▸ **Work to be completed**:
Drop the images; return everything else in the listing below exactly.
....
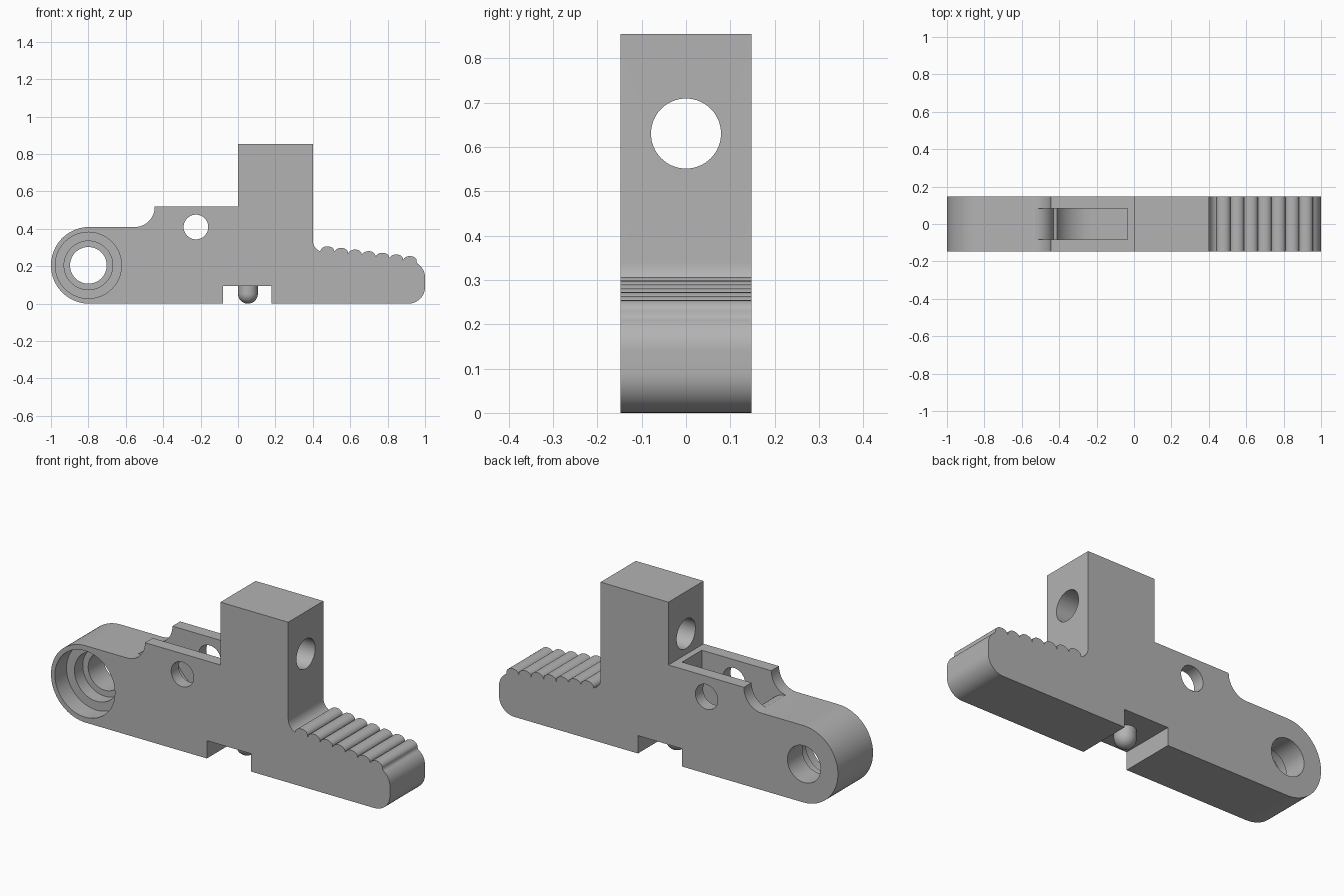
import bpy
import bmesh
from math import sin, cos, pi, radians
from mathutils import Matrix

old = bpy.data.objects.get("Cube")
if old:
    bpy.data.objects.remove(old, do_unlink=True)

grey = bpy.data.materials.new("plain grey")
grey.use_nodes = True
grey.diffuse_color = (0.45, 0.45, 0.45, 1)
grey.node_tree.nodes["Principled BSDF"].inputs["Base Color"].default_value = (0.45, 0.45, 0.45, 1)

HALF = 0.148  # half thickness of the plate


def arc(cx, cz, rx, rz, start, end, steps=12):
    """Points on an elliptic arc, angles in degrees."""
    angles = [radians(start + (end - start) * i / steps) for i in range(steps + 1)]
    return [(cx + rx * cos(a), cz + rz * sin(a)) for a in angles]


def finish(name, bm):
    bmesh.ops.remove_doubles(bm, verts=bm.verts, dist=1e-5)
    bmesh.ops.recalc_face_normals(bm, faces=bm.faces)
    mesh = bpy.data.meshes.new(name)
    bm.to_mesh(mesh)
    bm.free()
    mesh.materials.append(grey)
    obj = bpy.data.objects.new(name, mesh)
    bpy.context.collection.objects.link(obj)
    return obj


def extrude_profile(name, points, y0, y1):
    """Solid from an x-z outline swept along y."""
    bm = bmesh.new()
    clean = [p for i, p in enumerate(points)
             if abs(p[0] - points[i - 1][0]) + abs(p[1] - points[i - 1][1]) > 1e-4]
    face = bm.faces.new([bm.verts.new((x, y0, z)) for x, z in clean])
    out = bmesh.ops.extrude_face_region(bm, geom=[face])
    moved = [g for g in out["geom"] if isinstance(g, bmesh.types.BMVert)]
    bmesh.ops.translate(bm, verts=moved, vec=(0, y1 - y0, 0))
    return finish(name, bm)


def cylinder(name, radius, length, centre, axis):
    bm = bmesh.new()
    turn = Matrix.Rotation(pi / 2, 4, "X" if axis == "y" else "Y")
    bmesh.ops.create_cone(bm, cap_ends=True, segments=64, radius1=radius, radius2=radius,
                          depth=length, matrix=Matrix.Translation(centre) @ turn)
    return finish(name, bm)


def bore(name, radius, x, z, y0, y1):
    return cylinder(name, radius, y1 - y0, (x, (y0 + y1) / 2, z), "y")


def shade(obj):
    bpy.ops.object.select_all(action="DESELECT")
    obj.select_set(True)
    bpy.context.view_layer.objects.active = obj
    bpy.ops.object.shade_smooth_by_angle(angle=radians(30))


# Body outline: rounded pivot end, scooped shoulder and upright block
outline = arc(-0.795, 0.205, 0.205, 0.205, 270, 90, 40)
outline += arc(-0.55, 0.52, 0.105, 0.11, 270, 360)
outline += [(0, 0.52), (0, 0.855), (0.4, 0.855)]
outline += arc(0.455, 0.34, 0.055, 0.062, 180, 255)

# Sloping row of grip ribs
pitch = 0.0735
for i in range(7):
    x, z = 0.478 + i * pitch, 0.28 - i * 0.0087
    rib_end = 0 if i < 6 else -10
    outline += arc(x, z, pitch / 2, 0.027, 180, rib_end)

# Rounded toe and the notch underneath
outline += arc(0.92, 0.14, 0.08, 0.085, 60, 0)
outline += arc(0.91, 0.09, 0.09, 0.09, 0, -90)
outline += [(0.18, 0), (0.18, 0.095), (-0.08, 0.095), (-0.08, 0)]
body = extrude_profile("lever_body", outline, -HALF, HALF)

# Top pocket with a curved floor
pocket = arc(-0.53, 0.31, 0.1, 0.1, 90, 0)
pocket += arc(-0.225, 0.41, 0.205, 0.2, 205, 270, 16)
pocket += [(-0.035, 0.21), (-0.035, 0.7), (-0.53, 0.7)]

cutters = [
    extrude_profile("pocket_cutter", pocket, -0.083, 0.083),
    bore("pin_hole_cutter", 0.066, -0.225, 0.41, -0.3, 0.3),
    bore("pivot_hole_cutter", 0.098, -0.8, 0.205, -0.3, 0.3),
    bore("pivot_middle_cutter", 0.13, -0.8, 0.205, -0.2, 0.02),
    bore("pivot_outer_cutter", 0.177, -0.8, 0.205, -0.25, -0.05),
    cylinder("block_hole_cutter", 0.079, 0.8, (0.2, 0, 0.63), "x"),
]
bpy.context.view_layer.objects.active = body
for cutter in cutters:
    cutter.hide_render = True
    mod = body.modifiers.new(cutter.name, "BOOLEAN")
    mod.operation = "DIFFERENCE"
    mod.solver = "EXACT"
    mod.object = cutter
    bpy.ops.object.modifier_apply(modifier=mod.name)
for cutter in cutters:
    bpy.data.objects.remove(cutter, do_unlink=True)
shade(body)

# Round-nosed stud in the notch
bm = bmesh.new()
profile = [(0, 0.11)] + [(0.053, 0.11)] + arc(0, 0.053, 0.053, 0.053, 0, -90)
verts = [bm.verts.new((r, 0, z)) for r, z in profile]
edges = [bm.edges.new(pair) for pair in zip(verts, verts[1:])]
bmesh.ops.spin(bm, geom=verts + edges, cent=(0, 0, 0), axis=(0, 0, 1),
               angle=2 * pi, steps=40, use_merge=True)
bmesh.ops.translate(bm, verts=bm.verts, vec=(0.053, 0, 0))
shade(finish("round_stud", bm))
....
▸ **Exercise solution**:
import bpy
import bmesh
from math import sin, cos, pi, radians
from mathutils import Matrix

old = bpy.data.objects.get("Cube")
if old:
    bpy.data.objects.remove(old, do_unlink=True)

grey = bpy.data.materials.new("plain grey")
grey.use_nodes = True
grey.diffuse_color = (0.45, 0.45, 0.45, 1)
grey.node_tree.nodes["Principled BSDF"].inputs["Base Color"].default_value = (0.45, 0.45, 0.45, 1)

HALF = 0.148  # half thickness of the plate


def arc(cx, cz, rx, rz, start, end, steps=12):
    """Points on an elliptic arc, angles in degrees."""
    angles = [radians(start + (end - start) * i / steps) for i in range(steps + 1)]
    return [(cx + rx * cos(a), cz + rz * sin(a)) for a in angles]


def finish(name, bm):
    bmesh.ops.remove_doubles(bm, verts=bm.verts, dist=1e-5)
    bmesh.ops.recalc_face_normals(bm, faces=bm.faces)
    mesh = bpy.data.meshes.new(name)
    bm.to_mesh(mesh)
    bm.free()
    mesh.materials.append(grey)
    obj = bpy.data.objects.new(name, mesh)
    bpy.context.collection.objects.link(obj)
    return obj


def extrude_profile(name, points, y0, y1):
    """Solid from an x-z outline swept along y."""
    bm = bmesh.new()
    clean = [p for i, p in enumerate(points)
             if abs(p[0] - points[i - 1][0]) + abs(p[1] - points[i - 1][1]) > 1e-4]
    face = bm.faces.new([bm.verts.new((x, y0, z)) for x, z in clean])
    out = bmesh.ops.extrude_face_region(bm, geom=[face])
    moved = [g for g in out["geom"] if isinstance(g, bmesh.types.BMVert)]
    bmesh.ops.translate(bm, verts=moved, vec=(0, y1 - y0, 0))
    return finish(name, bm)


def cylinder(name, radius, length, centre, axis):
    bm = bmesh.new()
    turn = Matrix.Rotation(pi / 2, 4, "X" if axis == "y" else "Y")
    bmesh.ops.create_cone(bm, cap_ends=True, segments=64, radius1=radius, radius2=radius,
                          depth=length, matrix=Matrix.Translation(centre) @ turn)
    return finish(name, bm)


def bore(name, radius, x, z, y0, y1):
    return cylinder(name, radius, y1 - y0, (x, (y0 + y1) / 2, z), "y")


def shade(obj):
    bpy.ops.object.select_all(action="DESELECT")
    obj.select_set(True)
    bpy.context.view_layer.objects.active = obj
    bpy.ops.object.shade_smooth_by_angle(angle=radians(30))


# Body outline: rounded pivot end, scooped shoulder and upright block
outline = arc(-0.795, 0.205, 0.205, 0.205, 270, 90, 40)
outline += arc(-0.55, 0.52, 0.105, 0.11, 270, 360)
outline += [(0, 0.52), (0, 0.855), (0.4, 0.855)]
outline += arc(0.455, 0.34, 0.055, 0.062, 180, 255)

# Sloping row of grip ribs
pitch = 0.0735
for i in range(7):
    x, z = 0.478 + i * pitch, 0.28 - i * 0.0087
    rib_end = 0 if i < 6 else -10
    outline += arc(x, z, pitch / 2, 0.027, 180, rib_end)

# Rounded toe and the notch underneath
outline += arc(0.92, 0.14, 0.08, 0.085, 60, 0)
outline += arc(0.91, 0.09, 0.09, 0.09, 0, -90)
outline += [(0.18, 0), (0.18, 0.095), (-0.08, 0.095), (-0.08, 0)]
body = extrude_profile("lever_body", outline, -HALF, HALF)

# Top pocket with a curved floor
pocket = arc(-0.53, 0.31, 0.1, 0.1, 90, 0)
pocket += arc(-0.225, 0.41, 0.205, 0.2, 205, 270, 16)
pocket += [(-0.035, 0.21), (-0.035, 0.7), (-0.53, 0.7)]

cutters = [
    extrude_profile("pocket_cutter", pocket, -0.083, 0.083),
    bore("pin_hole_cutter", 0.066, -0.225, 0.41, -0.3, 0.3),
    bore("pivot_hole_cutter", 0.098, -0.8, 0.205, -0.3, 0.3),
    bore("pivot_middle_cutter", 0.13, -0.8, 0.205, -0.2, 0.02),
    bore("pivot_outer_cutter", 0.177, -0.8, 0.205, -0.25, -0.05),
    cylinder("block_hole_cutter", 0.079, 0.8, (0.2, 0, 0.63), "x"),
]
bpy.context.view_layer.objects.active = body
for cutter in cutters:
    cutter.hide_render = True
    mod = body.modifiers.new(cutter.name, "BOOLEAN")
    mod.operation = "DIFFERENCE"
    mod.solver = "EXACT"
    mod.object = cutter
    bpy.ops.object.modifier_apply(modifier=mod.name)
for cutter in cutters:
    bpy.data.objects.remove(cutter, do_unlink=True)
shade(body)

# Round-nosed stud in the notch
bm = bmesh.new()
profile = [(0, 0.11)] + [(0.053, 0.11)] + arc(0, 0.053, 0.053, 0.053, 0, -90)
verts = [bm.verts.new((r, 0, z)) for r, z in profile]
edges = [bm.edges.new(pair) for pair in zip(verts, verts[1:])]
bmesh.ops.spin(bm, geom=verts + edges, cent=(0, 0, 0), axis=(0, 0, 1),
               angle=2 * pi, steps=40, use_merge=True)
bmesh.ops.translate(bm, verts=bm.verts, vec=(0.053, 0, 0))
shade(finish("round_stud", bm))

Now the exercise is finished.